For indigenous groups on the Sierra like the Wintukuas, chewing coca leaves and using the poporos are fundamental aspects of their relationships with the spiritual world. It is said that coca allows Wintukuas to have “peaceful communication” with their ancestors. The leaves help them remember and recite the myths, chants and genealogies of “the ancients” during long nocturnal sessions. Because the poporos also represents a Wintukua’s “partner”, it helps them perform other types of spiritual work: in addition to carrying lime, they also keep their thoughts and their words in “her” (the poporos) so they do not get carried away by the wind.
(It is important to note that only men chew coca leaves, while women gather them in handbags known as mochilas.)
Gorawin Torres Chopporo Was Born Into The Wintukua Tribe. Gorawin and her family still live in their village, but they spend the majority of their time in Santa Marta, where they share a home with two other families.
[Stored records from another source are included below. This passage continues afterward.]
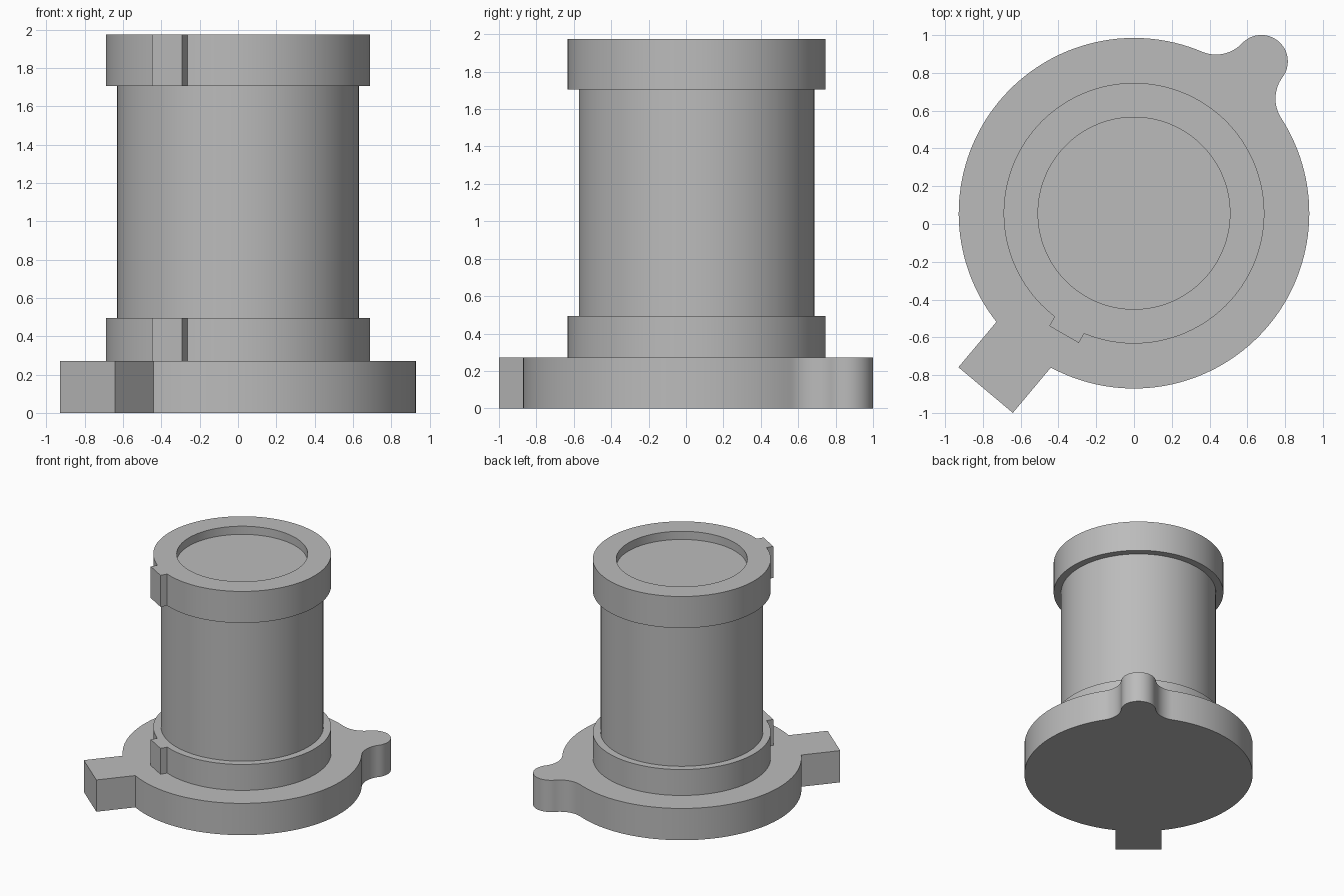
import bpy, bmesh
from math import sin, cos, pi, radians, sqrt, atan2, asin

cube = bpy.data.objects.get("Cube")
if cube:
    bpy.data.objects.remove(cube, do_unlink=True)

AXIS_Y = 0.057          # the round body sits slightly behind the origin

grey = bpy.data.materials.new("plain grey")
grey.use_nodes = True
COLOUR = (0.5, 0.5, 0.5, 1)
grey.diffuse_color = COLOUR
grey.node_tree.nodes["Principled BSDF"].inputs["Base Color"].default_value = COLOUR


def arc(cx, cy, r, a0, a1, steps):
    return [(cx + r * cos(a0 + (a1 - a0) * i / steps),
             cy + r * sin(a0 + (a1 - a0) * i / steps)) for i in range(steps + 1)]


def smooth(obj):
    obj.data.shade_smooth()
    obj.data.set_sharp_from_angle(angle=radians(30))


def prism(name, outline, z0, z1, turn=0):
    """Extrude a closed outline upward, turned in degrees about the body axis."""
    bm = bmesh.new()
    face = bm.faces.new([bm.verts.new((x, y, z0)) for x, y in outline])
    top = bmesh.ops.extrude_face_region(bm, geom=[face])["geom"]
    bmesh.ops.translate(bm, vec=(0, 0, z1 - z0),
                        verts=[v for v in top if isinstance(v, bmesh.types.BMVert)])
    bmesh.ops.recalc_face_normals(bm, faces=bm.faces)
    mesh = bpy.data.meshes.new(name)
    bm.to_mesh(mesh)
    bm.free()
    mesh.materials.append(grey)
    obj = bpy.data.objects.new(name, mesh)
    bpy.context.collection.objects.link(obj)
    obj.location.y = AXIS_Y
    obj.rotation_euler.z = radians(turn)
    smooth(obj)
    return obj


def circle(r, steps=128):
    return arc(0, 0, r, 0, 2 * pi, steps)[:-1]


def keyed_circle(r, half, reach):
    """Circle with a square key pointing along +x."""
    a = asin(half / r)
    return arc(0, 0, r, a, 2 * pi - a, 128) + [(reach, -half), (reach, half)]


def flange_outline(r, ear_x, ear_r, fillet, half, reach):
    """Disc with a filleted round ear along +x and a square tab along -x."""
    fx = ((r + fillet) ** 2 + ear_x ** 2 - (ear_r + fillet) ** 2) / (2 * ear_x)
    fy = sqrt((r + fillet) ** 2 - fx ** 2)
    disc_a = atan2(fy, fx)
    ear_a = atan2(fy, fx - ear_x)
    side = arc(ear_x, 0, ear_r, 0, ear_a, 16)
    side += arc(fx, fy, fillet, ear_a + pi, disc_a + pi, 16)[1:]
    side += arc(0, 0, r, disc_a, pi - asin(half / r), 64)[1:]
    side.append((-reach, half))
    return side + [(x, -y) for x, y in reversed(side[1:])]


# Base flange with ear and tab
prism("base_flange", flange_outline(0.928, 1.049, 0.14, 0.19, 0.188, 1.222),
      0, 0.272, turn=50)

# Barrel and its two keyed collars
prism("barrel", circle(0.63), 0.4, 1.8)
collar = keyed_circle(0.69, 0.09, 0.741)
prism("lower_collar", collar, 0.272, 0.494, turn=240)
upper = prism("upper_collar", collar, 1.705, 1.975, turn=240)

# Shallow round recess in the top
cutter = prism("recess_cutter", circle(0.508), 1.905, 2.1)
cutter.hide_render = True
cut = upper.modifiers.new("recess", 'BOOLEAN')
cut.operation = 'DIFFERENCE'
cut.solver = 'EXACT'
cut.object = cutter
bpy.context.view_layer.update()
evaluated = upper.evaluated_get(bpy.context.evaluated_depsgraph_get())
result = bpy.data.meshes.new_from_object(evaluated)
upper.modifiers.clear()
upper.data = result
smooth(upper)
bpy.data.objects.remove(cutter, do_unlink=True)
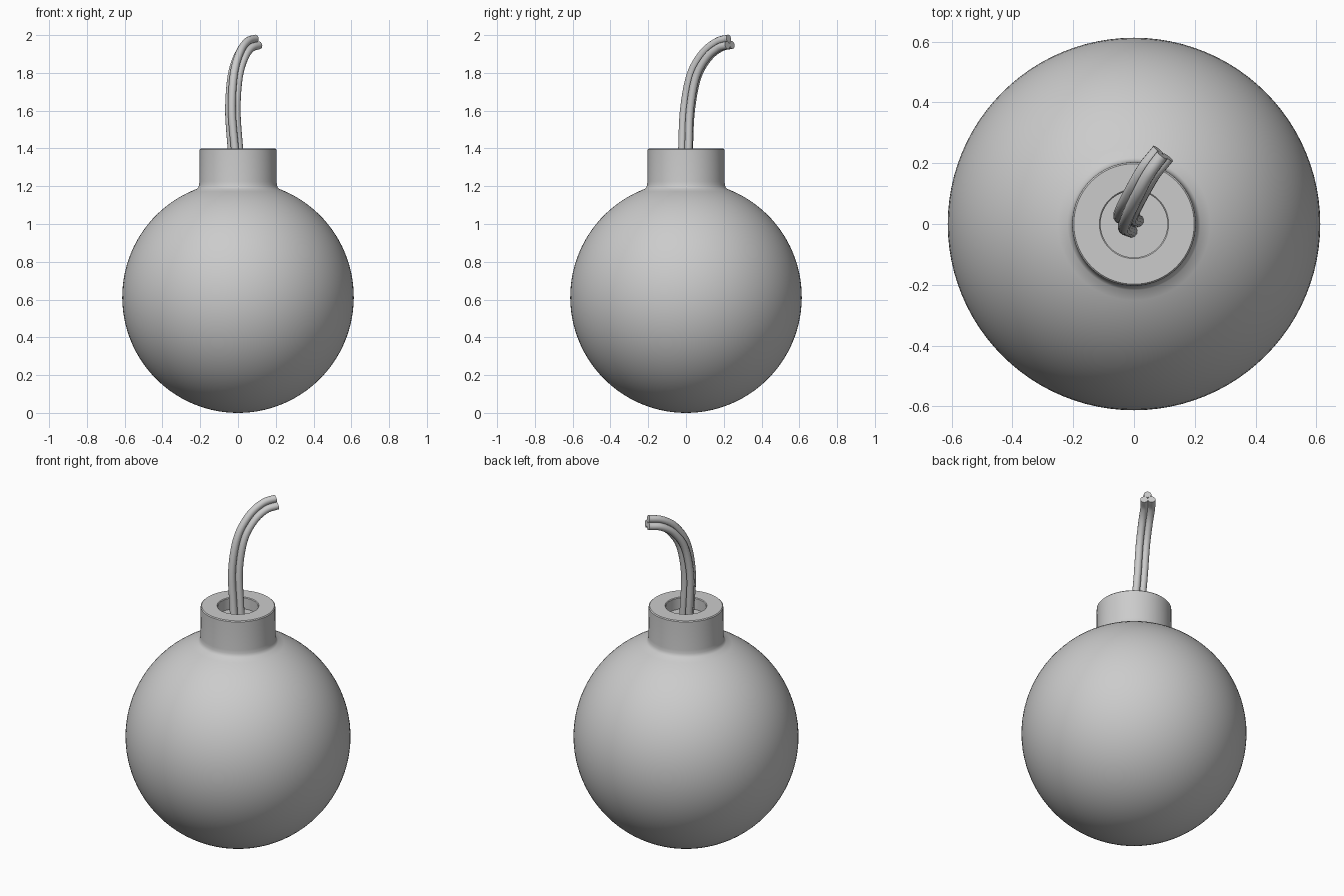
import bpy, bmesh, math
from mathutils import Vector

if "Cube" in bpy.data.objects:
    bpy.data.objects.remove(bpy.data.objects["Cube"])

R = 0.613        # ball radius
SEGS = 96


def lathe(name, profile):
    """Revolve an (r, z) profile about the z axis."""
    bm = bmesh.new()
    vs = [bm.verts.new((r, 0, z)) for r, z in profile]
    edges = [bm.edges.new(p) for p in zip(vs, vs[1:])]
    bmesh.ops.spin(bm, geom=vs + edges, cent=(0, 0, 0), axis=(0, 0, 1),
                   angle=math.tau, steps=SEGS, use_duplicate=False)
    bmesh.ops.remove_doubles(bm, verts=bm.verts, dist=1e-5)
    bmesh.ops.dissolve_degenerate(bm, edges=bm.edges, dist=1e-5)
    bmesh.ops.recalc_face_normals(bm, faces=bm.faces)
    me = bpy.data.meshes.new(name)
    bm.to_mesh(me)
    bm.free()
    ob = bpy.data.objects.new(name, me)
    bpy.context.collection.objects.link(ob)
    bpy.context.view_layer.objects.active = ob
    ob.select_set(True)
    bpy.ops.object.shade_smooth_by_angle(angle=math.radians(35))
    ob.select_set(False)
    return ob


# Ball with a filleted neck and a shallow fuse socket
stop = math.pi - math.asin(0.218 / R)
profile = [(R * math.sin(stop * i / 48), R - R * math.cos(stop * i / 48))
           for i in range(49)]
profile += [(0.210, 1.195), (0.206, 1.206), (0.204, 1.225),
            (0.203, 1.395), (0.198, 1.40),
            (0.114, 1.40), (0.110, 1.396), (0.110, 1.33), (0, 1.33)]
lathe("bomb_body", profile)

# Fuse centre line, sampled with a Catmull-Rom spline
KEYS = [Vector(p) for p in (
    (-0.008, -0.001, 1.31), (-0.015, 0.003, 1.40), (-0.029, 0.012, 1.60),
    (-0.018, 0.045, 1.78), (0.012, 0.105, 1.888), (0.05, 0.172, 1.943),
    (0.095, 0.230, 1.959))]


def centre_line(steps=8):
    k = [2 * KEYS[0] - KEYS[1]] + KEYS + [2 * KEYS[-1] - KEYS[-2]]
    pts = []
    for a, b, c, d in zip(k, k[1:], k[2:], k[3:]):
        for i in range(steps):
            t = i / steps
            pts.append(0.5 * (2 * b + (c - a) * t
                              + (2 * a - 5 * b + 4 * c - d) * t * t
                              + (3 * b - a - 3 * c + d) * t ** 3))
    return pts + [KEYS[-1]]


# Three gently twisted fuse strands
line = centre_line()
side = Vector((0.9, -0.42, 0)).normalized()
for s in range(3):
    cu = bpy.data.curves.new(f"fuse_strand_{s + 1}", 'CURVE')
    cu.dimensions = '3D'
    cu.bevel_depth = 0.021
    cu.bevel_resolution = 4
    cu.use_fill_caps = True
    sp = cu.splines.new('POLY')
    sp.points.add(len(line) - 1)
    for i, p in enumerate(line):
        tan = (line[min(i + 1, len(line) - 1)] - line[max(i - 1, 0)]).normalized()
        v = (side - tan * side.dot(tan)).normalized()
        u = v.cross(tan)
        if u.dot(Vector((-0.42, -0.9, 1))) < 0:   # outer side of the bend
            u = -u
        ang = math.tau * s / 3 + math.radians(25) * (1 - i / (len(line) - 1))
        q = p + 0.0235 * (u * math.cos(ang) + v * math.sin(ang))
        sp.points[i].co = (*q, 1)
    sp.use_smooth = True
    ob = bpy.data.objects.new(cu.name, cu)
    bpy.context.collection.objects.link(ob)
In both Santa Marta and her village, Gorawin makes mochilas. Mochilas are large shoulder bags with layered geometrical designs. They are used to store their poporos and other personal objects.
Guided by her grandmother, Gorawin’s craftsman journey started at the age of 5. Still to this day, family continues to be an integral part of her crafting. Whenever Gorawin is back in her village, making mochilas with family members provides an important source of bonding time.
Gorawin’s Crafting Process
Gorawin takes a lot of pride in sourcing the alligna (“skin of the sheep”), weaving the skin hair thinly, and creating four different colors from the sheep. When crafting handbags, Gorawin often combines this sheep material with colored yarn to create decorative motifs for a modern design. One handbag can occupy Gorawin’s time for a month and a half. She also spends time crafting necklaces, as well.
Each of Gorawin’s handbags and necklaces are inspired by “the ways of the forest”. Through her daily walks in the lush forests of the Sierra, Gorawin’s eyes were opened to nature’s more subtle forms of beauty: the simple arrangement of leaves made a multitude of unique paths; the trees were placed throughout in organic, gorgeous designs; even the way the plants swayed in the wind was beautiful in itself.
Gorawin’s strong connection to nature can also be observed when she incorporates zoomorphic figures (such as snakes), or the four cardinal directions in her craft. These directions (and the artful work they inspire) represent a variety of concepts including stages of life (youth, adult, death), seasons of the year, aspects of life (like spirituality) and the four elements of nature.
Gorawin’s mochilas also incorporate concepts of femininity and masculinity. Feminine patterns are fuller bodied and have softer edges. In comparison, masculine designs are tighter, sharper, and more rigid. Gorawin skillfully combines both in the vibrantly detailed handbag she is shown wearing above.